### Material for this exercise
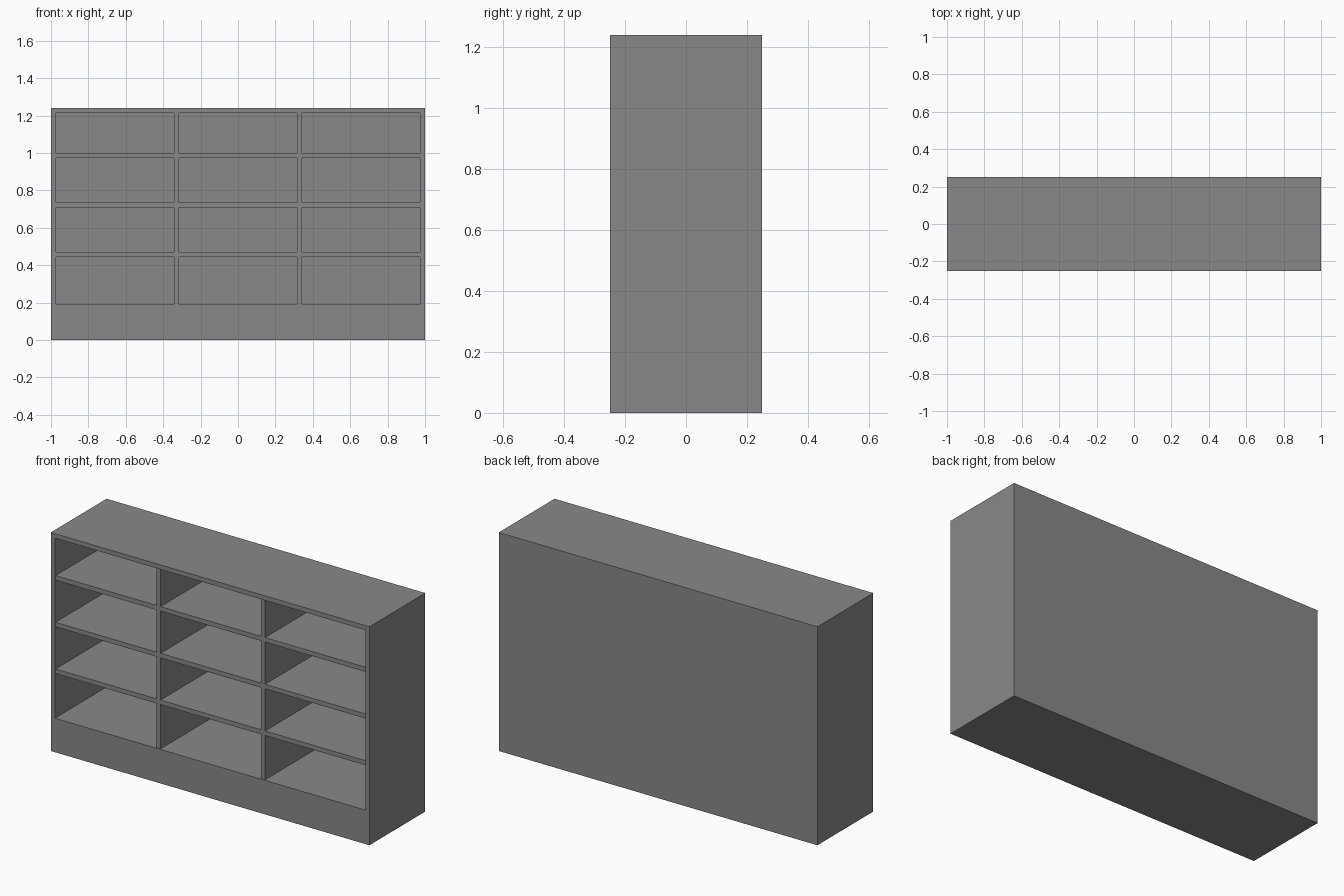
import bpy

default = bpy.data.objects.get("Cube")
if default:
    bpy.data.objects.remove(default, do_unlink=True)

grey = bpy.data.materials.new("plain_grey")
grey.use_nodes = True
colour = (0.25, 0.25, 0.25, 1)
grey.diffuse_color = colour
grey.node_tree.nodes["Principled BSDF"].inputs["Base Color"].default_value = colour


def box(name, low, high):
    """Add a box spanning two opposite corners."""
    centre = [(a + b) / 2 for a, b in zip(low, high)]
    bpy.ops.mesh.primitive_cube_add(size=1, location=centre)
    part = bpy.context.object
    part.name = name
    part.scale = [b - a for a, b in zip(low, high)]
    bpy.ops.object.transform_apply(location=False, rotation=False, scale=True)
    part.data.materials.append(grey)
    return part


W, D, H = 1.0, 0.25, 1.24      # half width, half depth, height
T = 0.026                      # board thickness
BASE = 0.193                   # plinth height
INNER = W - T
FRONT = -D + 0.006             # shelves sit just behind the frame
BACK = D - T

# Outer case
for side, x in (("left", W - T), ("right", -W)):
    box(side + "_side_panel", (x, -D, 0), (x + T, D, H))
box("top_panel", (-INNER, -D, H - T), (INNER, D, H))
box("base_plinth", (-INNER, -D, 0), (INNER, D, BASE))
box("back_panel", (-INNER, BACK, BASE), (INNER, D, H - T))

# Upright dividers
for side, x in (("left", 0.328), ("right", -0.328)):
    box(side + "_divider", (x - T / 2, FRONT, BASE), (x + T / 2, BACK, H - T))

# Shelves, spaced evenly and fitted between the uprights
bays = (("right", -INNER, -0.328 - T / 2),
        ("middle", -0.328 + T / 2, 0.328 - T / 2),
        ("left", 0.328 + T / 2, INNER))
for level in range(3):
    z = 0.444 + level * 0.265
    for bay, x0, x1 in bays:
        box(f"{bay}_shelf_{level + 1}", (x0, FRONT, z), (x1, BACK, z + T))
######
• [What is expected]:
Give back the material exactly as written, from its first line to the line that contains "part.scale = [b", and leave out the pictures.

• [Result for this task]:
import bpy

default = bpy.data.objects.get("Cube")
if default:
    bpy.data.objects.remove(default, do_unlink=True)

grey = bpy.data.materials.new("plain_grey")
grey.use_nodes = True
colour = (0.25, 0.25, 0.25, 1)
grey.diffuse_color = colour
grey.node_tree.nodes["Principled BSDF"].inputs["Base Color"].default_value = colour


def box(name, low, high):
    """Add a box spanning two opposite corners."""
    centre = [(a + b) / 2 for a, b in zip(low, high)]
    bpy.ops.mesh.primitive_cube_add(size=1, location=centre)
    part = bpy.context.object
    part.name = name
    part.scale = [b - a for a, b in zip(low, high)]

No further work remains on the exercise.